Financial advisers along the East Coast attempted to hold conference calls and otherwise communicate with clients and money managers even as they instructed their staff to stay at home and stock trading was put off by the closing of U.S. markets.
Marjorie Fox, chief executive of Fox, Joss & Yankee, was at the office at midday today but planned to leave as winds were picking up and flooding rains had started to close some Washington, D.C., routes.
“It's picking up and I will probably be headed out in a couple hours and then hunker down at home,” Ms. Fox said. “Our office is formally closed, which we do whenever Virginia declares a state of emergency.”
The firm used social media and its website to let clients know that the office was closed today. The firm's advisers will continue to communicate with clients as long as they have charged cell phones and computers, she said.
Hurricane Sandy's heavy rains and strong winds already were causing limited power outages from North Carolina to Connecticut and utilities were recommending those in New Jersey and New York be ready to sustain seven to 10 days without electricity.
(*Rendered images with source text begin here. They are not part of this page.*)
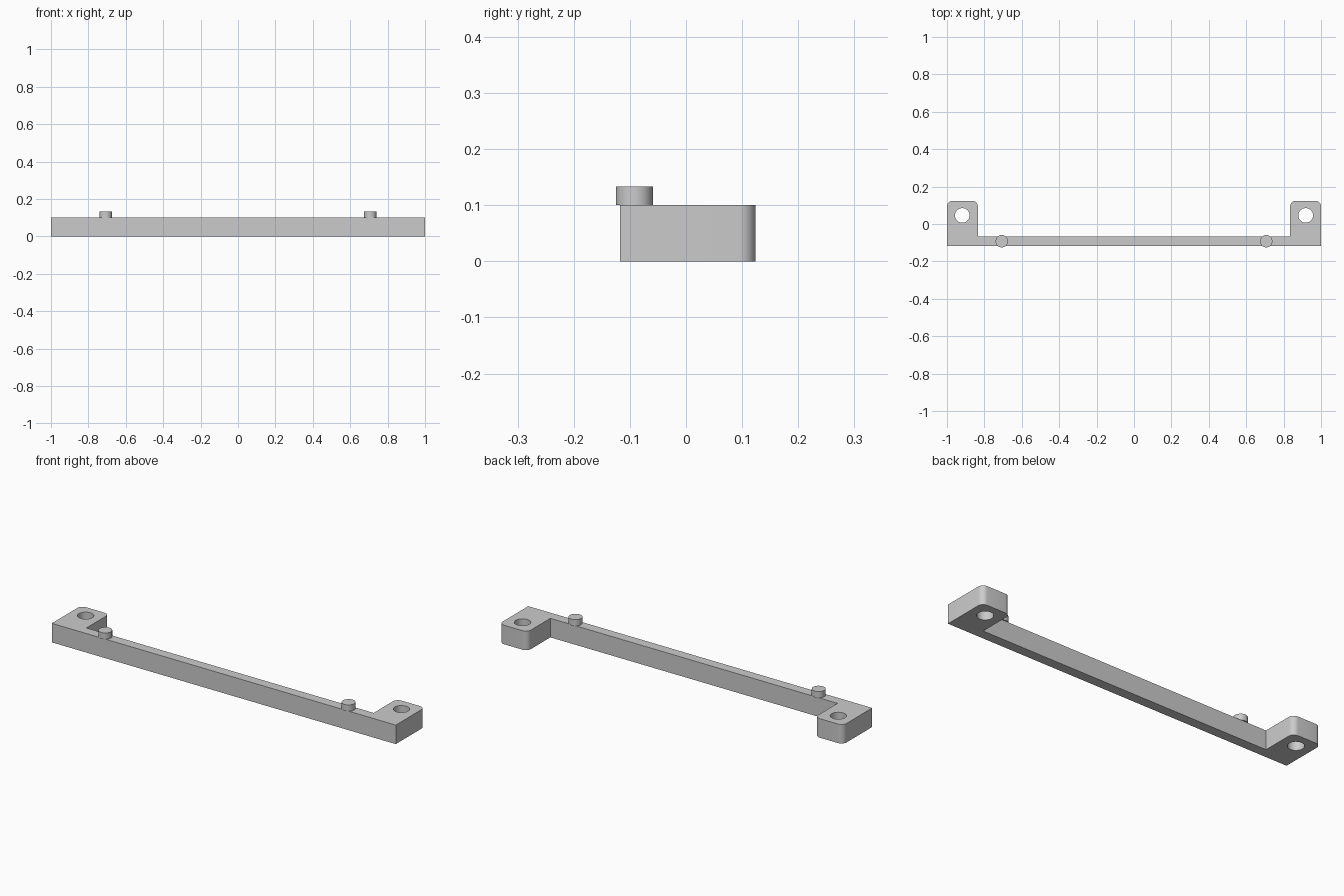
import bpy
import bmesh
from math import radians, pi, cos, sin

default = bpy.data.objects.get("Cube")
if default:
    bpy.data.objects.remove(default, do_unlink=True)

grey = bpy.data.materials.new("plain grey")
grey.use_nodes = True
grey.diffuse_color = (0.6, 0.6, 0.6, 1)
grey.node_tree.nodes["Principled BSDF"].inputs["Base Color"].default_value = (0.6, 0.6, 0.6, 1)

HEIGHT = 0.1
FRONT, BAR_BACK, EAR_BACK = -0.118, -0.066, 0.124
EAR_INNER, CORNER = 0.835, 0.03
HOLE_X, HOLE_Y, HOLE_R = 0.918, 0.046, 0.039
PEG_X, PEG_Y, PEG_R, PEG_TOP = 0.707, -0.092, 0.033, 0.133


def smooth(obj):
    bpy.ops.object.select_all(action='DESELECT')
    obj.select_set(True)
    bpy.context.view_layer.objects.active = obj
    bpy.ops.object.shade_smooth_by_angle(angle=radians(30))


def cylinder(name, x, y, radius, bottom, top):
    bpy.ops.mesh.primitive_cylinder_add(vertices=48, radius=radius, depth=top - bottom,
                                        location=(x, y, (top + bottom) / 2))
    obj = bpy.context.object
    obj.name = name
    obj.data.materials.append(grey)
    return obj


def arc(cx, cy, start):
    return [(cx + CORNER * cos(start + pi / 2 * i / 8),
             cy + CORNER * sin(start + pi / 2 * i / 8)) for i in range(9)]


# Bracket outline: left half with a rounded ear, then its mirror image
half = [(1, FRONT)]
half += arc(1 - CORNER, EAR_BACK - CORNER, 0)
half += arc(EAR_INNER + CORNER, EAR_BACK - CORNER, pi / 2)
half += [(EAR_INNER, BAR_BACK)]
outline = half + [(-x, y) for x, y in reversed(half)]

bm = bmesh.new()
face = bm.faces.new([bm.verts.new((x, y, 0)) for x, y in outline])
ext = bmesh.ops.extrude_face_region(bm, geom=[face])
top_verts = [g for g in ext["geom"] if isinstance(g, bmesh.types.BMVert)]
bmesh.ops.translate(bm, verts=top_verts, vec=(0, 0, HEIGHT))
bmesh.ops.recalc_face_normals(bm, faces=bm.faces)
mesh = bpy.data.meshes.new("bracket_bar")
bm.to_mesh(mesh)
bm.free()
mesh.materials.append(grey)
bracket = bpy.data.objects.new("bracket_bar", mesh)
bpy.context.collection.objects.link(bracket)

# Screw holes through the ears
for side in (-1, 1):
    cutter = cylinder("hole_cutter", side * HOLE_X, HOLE_Y, HOLE_R, -0.1, HEIGHT + 0.1)
    bpy.context.view_layer.objects.active = bracket
    cut = bracket.modifiers.new("screw hole", 'BOOLEAN')
    cut.object = cutter
    cut.operation = 'DIFFERENCE'
    cut.solver = 'EXACT'
    bpy.ops.object.modifier_apply(modifier=cut.name)
    bpy.data.objects.remove(cutter, do_unlink=True)
smooth(bracket)

# Locating pegs resting on the bar
for side, label in ((-1, "right"), (1, "left")):
    smooth(cylinder(label + "_peg", side * PEG_X, PEG_Y, PEG_R, HEIGHT, PEG_TOP))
In Pennsylvania and Maryland, some providers issued automated-call warnings to power customers.
The Colony Group, an advisory firm, has a few employees working from its headquarters, while most of the staff works remotely during the storm.
“All of our professionals are equipped with the necessary technology to enable them to work remotely and effectively whenever necessary,” chief executive Michael Nathanson said.
Using its customer relationship management system, the firm sent e-mails to clients who were affected by the storm to offer “best wishes” and reassure them that The Colony Group is prepared to handle such an event.
The Securities and Exchange Commission announced late Sunday that U.S. equity markets would be closed Monday and the New York Stock Exchange already said it will remain closed through Tuesday.
Bond trading ended at noon EST on Monday for government securities, mortgage- and asset-backed debt, corporate and municipals. The Securities Industry and Financial Markets Association has recommended that these markets stay closed through Tuesday.
The Financial Industry Regulatory Authority Inc. said firms with offices in the affected areas of the mid-Atlantic and Northeastern states should prepare to implement business continuity plans. The brokerage industry self-regulator also closed its own offices from Washington to Boston.
The Goldman Sachs Group Inc. and many other Wall Street firms shifted operations to other offices unaffected by the hurricane.
As wind speeds picked up Monday, The Conference Board said it would delay until Thursday its release of the October consumer confidence report, and New York City Mayor Michael Bloomberg tweeted that the “window for getting out safely is closing.”